It wasn’t love at first sight, but it doesn’t come much closer.
So, I write Shifters and I use the mating bond. It isn’t love at first sight, but it breaks down the barriers characters have that stop them from admitting that they are truly worth loving.
Take one of my heroes (please), Ethan of Entity Mine. He’s a tortured, former abused kid, ex-Navy SEAL, virgin, alpha male who doesn’t know he’s a chimera shifter. His history is such that he would never believe Devon, a lawyer in town to re-group from a bad experience, could love him, but the mating bond forces the issue.
Excerpt: (My apologies, Pages takes out my tabs)
The angry woman paced, her
sandaled feet slapping the concrete, though he didn’t think it
could be summer anymore, but she didn’t seem to be talking
to the woman blocking his view. A cell phone, then.
Here was a mystery, something to take his mind off his
unending hunger, if only for a moment. He moved closer.
Her scent, fresh, with an overlay of cherry blossoms
and a hint of musk, drifted to him through the screen door
on the air current she’d stirred with her sharp movement. He
inhaled. She smelled like spring. His favorite season.
How strange was it that he could still smell? He’d spent
a lot of time when he first died pondering the hows and whys
of his condition.
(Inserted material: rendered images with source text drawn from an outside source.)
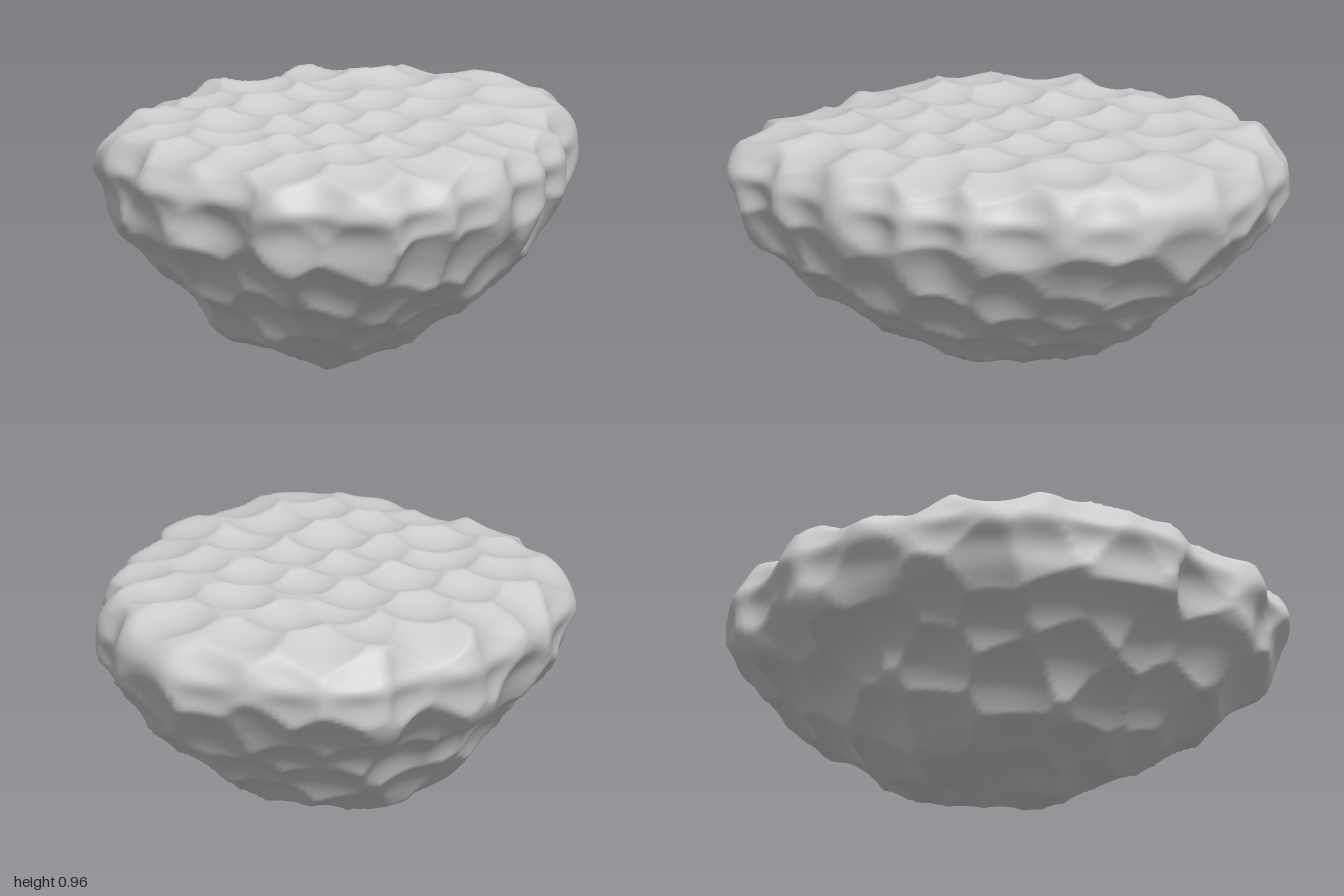
import * as THREE from 'three';
import { mergeVertices } from 'three/addons/utils/BufferGeometryUtils.js';

const AROUND = 220, ROWS = 160;
const { smoothstep } = THREE.MathUtils;

// Rim outline seen from above, as x, z
const RIM = [
  [0.03, -1], [0.12, -0.99], [0.36, -0.88], [0.46, -0.78], [0.57, -0.68], [0.65, -0.49], [0.76, -0.33],
  [0.77, -0.22], [0.84, -0.07], [0.83, 0.05], [0.865, 0.2], [0.835, 0.4], [0.835, 0.53], [0.785, 0.65],
  [0.775, 0.78], [0.65, 0.9], [0.5, 0.93], [0.35, 0.995], [0.18, 0.95], [0, 0.93], [-0.13, 0.955],
  [-0.28, 0.925], [-0.45, 0.81], [-0.62, 0.7], [-0.76, 0.53], [-0.81, 0.38], [-0.84, 0.22],
  [-0.87, 0.03], [-0.86, -0.15], [-0.855, -0.34], [-0.76, -0.46], [-0.71, -0.58], [-0.69, -0.69],
  [-0.5, -0.85], [-0.25, -0.94],
];

// Section from the middle of the top to the lowest point:
// rim scale, height, x shift, z shift
const SECTION = [
  [0, 0.93, 0, 0], [0.4, 0.93, 0, 0], [0.72, 0.93, 0, 0], [0.83, 0.92, 0, 0], [0.91, 0.895, 0, 0],
  [0.965, 0.85, 0, 0], [1, 0.785, 0, 0], [0.98, 0.68, 0, 0], [0.935, 0.57, 0, 0.02],
  [0.77, 0.4, 0.03, 0.04], [0.66, 0.3, 0.02, 0.05], [0.44, 0.135, -0.02, 0.07],
  [0.28, 0.075, 0, 0.08], [0.12, 0.035, 0.04, 0.15], [0, 0, 0.05, 0.2],
];

// Hollows placed by hand: top, bevel, rim and underside (x, z), and front (x, y)
const TOP_HOLLOWS = [
  [0.45, -0.2], [-0.02, -0.19], [-0.26, -0.2], [-0.54, -0.18], [0.2, 0.09], [0.45, 0.13], [-0.03, 0.08],
  [-0.3, 0.07], [-0.57, 0.12], [0.68, 0.12], [0.18, 0.33], [0.47, 0.36], [-0.05, 0.31], [-0.28, 0.35],
  [-0.55, 0.38], [0.4, 0.57], [0.13, 0.55], [-0.16, 0.54], [-0.42, 0.59], [0.38, -0.53], [0.1, -0.47],
  [-0.17, -0.55], [-0.5, -0.48], [-0.15, -0.78], [0.17, -0.77], [0.2, -0.2], [-0.74, -0.05],
];
const BEVEL_HOLLOWS = [[-0.2, 0.77], [0.05, 0.75], [0.28, 0.8], [0.57, 0.72], [-0.66, 0.5], [-0.45, -0.72]];
const RIM_HOLLOWS = [
  [0.46, -0.78], [0.65, -0.49], [0.77, -0.22], [0.83, 0.04], [0.83, 0.38], [0.77, 0.66], [0.5, 0.92],
  [0.12, 0.92], [-0.2, 0.93], [-0.45, 0.8], [-0.81, 0.38], [-0.85, -0.15], [-0.71, -0.55], [-0.4, -0.9],
];
const UNDER_HOLLOWS = [[-0.1, 0.2], [0.16, 0.08], [0.14, 0.33]];
const FRONT_HOLLOWS = [
  [0.05, 0.66], [0.42, 0.68], [-0.32, 0.66], [-0.6, 0.66], [0.17, 0.5], [-0.07, 0.46], [-0.27, 0.49],
  [-0.48, 0.5], [0.5, 0.46], [-0.3, 0.33], [0.13, 0.3], [-0.1, 0.24], [0.32, 0.28],
];

function seeded(seed) {
  return () => (seed = (seed * 16807) % 2147483647) / 2147483647;
}

// Smooth bowl-shaped body, nearly flat on top and a little higher at the back
function bodyGeometry() {
  const curve = (points) => new THREE.CatmullRomCurve3(points);
  const rim = new THREE.CatmullRomCurve3(RIM.map(([x, z]) => new THREE.Vector3(x, 0, z)), true)
    .getSpacedPoints(AROUND);
  // Rounder outline for the lower part
  const reach = 9;
  const soft = rim.map((_, c) => {
    const sum = new THREE.Vector3();
    for (let k = -reach; k <= reach; k++) sum.add(rim[(c + k + AROUND) % AROUND]);
    return sum.divideScalar(2 * reach + 1);
  });
  const section = curve(SECTION.map(([s, y]) => new THREE.Vector3(s, y, 0)));
  const shift = curve(SECTION.map(([, , x, z]) => new THREE.Vector3(x, 0, z)));
  shift.curveType = 'catmullrom';
  const pos = [], index = [], v = new THREE.Vector3();
  for (let r = 0; r <= ROWS; r++) {
    const t = section.getUtoTmapping(r / ROWS);
    const p = section.getPoint(t), d = shift.getPoint(t);
    for (let c = 0; c < AROUND; c++) {
      v.lerpVectors(soft[c], rim[c], smoothstep(p.x, 0.55, 1)).multiplyScalar(p.x).add(d);
      pos.push(v.x, p.y - 0.014 * v.z * smoothstep(p.y, 0.5, 0.8), v.z);
    }
  }
  for (let r = 0; r < ROWS; r++) {
    for (let c = 0; c < AROUND; c++) {
      const n = (c + 1) % AROUND, a = r * AROUND, b = a + AROUND;
      index.push(a + c, b + n, b + c, a + c, a + n, b + n);
    }
  }
  const g = new THREE.BufferGeometry();
  g.setAttribute('position', new THREE.Float32BufferAttribute(pos, 3));
  g.setIndex(index);
  const welded = mergeVertices(g, 1e-5);
  welded.computeVertexNormals();
  return welded;
}

// Hollow centres: the placed ones, then evenly scattered over the rest
function hollowCentres(points, random) {
  const nearest = (cost) => points.reduce((best, p) => (cost(p) < cost(best) ? p : best));
  const atHeight = (list, y) => list.map(([x, z]) => new THREE.Vector3(x, y, z));
  const centres = [
    ...atHeight(TOP_HOLLOWS, 0.93),
    ...atHeight(BEVEL_HOLLOWS, 0.91),
    ...atHeight(RIM_HOLLOWS, 0.785),
    ...UNDER_HOLLOWS.map(([x, z]) =>
      nearest((p) => (p.y > 0.5 ? 9 : 0) + Math.hypot(p.x - x, p.z - z))),
    ...FRONT_HOLLOWS.map(([x, y]) =>
      nearest((p) => (p.z < 0.1 ? 9 : 0) + Math.hypot(p.x - x, p.y - y))),
  ];
  for (let i = 0; i < 12000; i++) {
    const p = points[Math.floor(random() * points.length)];
    if (centres.every((c) => c.distanceTo(p) > 0.2)) centres.push(p);
  }
  return centres;
}

// Scoop a shallow hollow round each centre, leaving ridges between them
function scoop(g) {
  const pos = g.attributes.position, nor = g.attributes.normal;
  const random = seeded(71);
  const points = [];
  for (let i = 0; i < pos.count; i++) points.push(new THREE.Vector3().fromBufferAttribute(pos, i));
  const centres = hollowCentres(points, random);
  const rises = centres.map(() => random() * 0.009);
  const normal = new THREE.Vector3();
  points.forEach((p, i) => {
    let d2 = Infinity;
    centres.forEach((c, k) => { d2 = Math.min(d2, c.distanceToSquared(p) + rises[k]); });
    normal.fromBufferAttribute(nor, i);
    // The rim outline and the tip have their own shape, so hollows are shallower there
    const rim = 0.65 * Math.exp(-(((p.y - 0.785) / 0.05) ** 2));
    const tip = 1 - smoothstep(p.y, 0, 0.05);
    const depth = (1 - rim) * (1 - tip);
    pos.setXYZ(i, ...p.clone().addScaledVector(normal, depth * (Math.min(d2, 0.03) * 1.8 - 0.036)));
  });
}

export function createModel() {
  const group = new THREE.Group();
  group.name = 'rock';
  const g = bodyGeometry();
  scoop(g);
  g.computeVertexNormals();

  const body = new THREE.Mesh(g, new THREE.MeshStandardMaterial({ color: 0xcccccc }));
  body.name = 'rockBody';
  group.add(body);
  return group;
}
The oddity of seeing, smelling, feeling,
without eyes to see, a nose to smell or hands to touch. Bitter
hunger and thirst from an incorporeal gut and throat. He
supposed the illusion was some construct of his brain, but
how his brain still worked was beyond him.
The woman ended her call, clutching the phone to her
chest, and turned to the blonde on the step. “I’m sorry,”
As he’d figured, her voice stroked across his ears like
the rough caress of a warm, ocean wave on sunbaked skin.
He moved to study her through the screen. There was
something familiar about her, but he couldn’t put his finger
on how he might know her. Probably about thirty, she had
light, red hair and pale skin. Her brown eyes seemed weary
and sad. A streak of something gray banded her forehead,
but all it did was highlight her delicate beauty.
He felt the sudden urge to hunt down the person who’d
kindled the hurt he’d heard beneath her anger and tear him
a new one.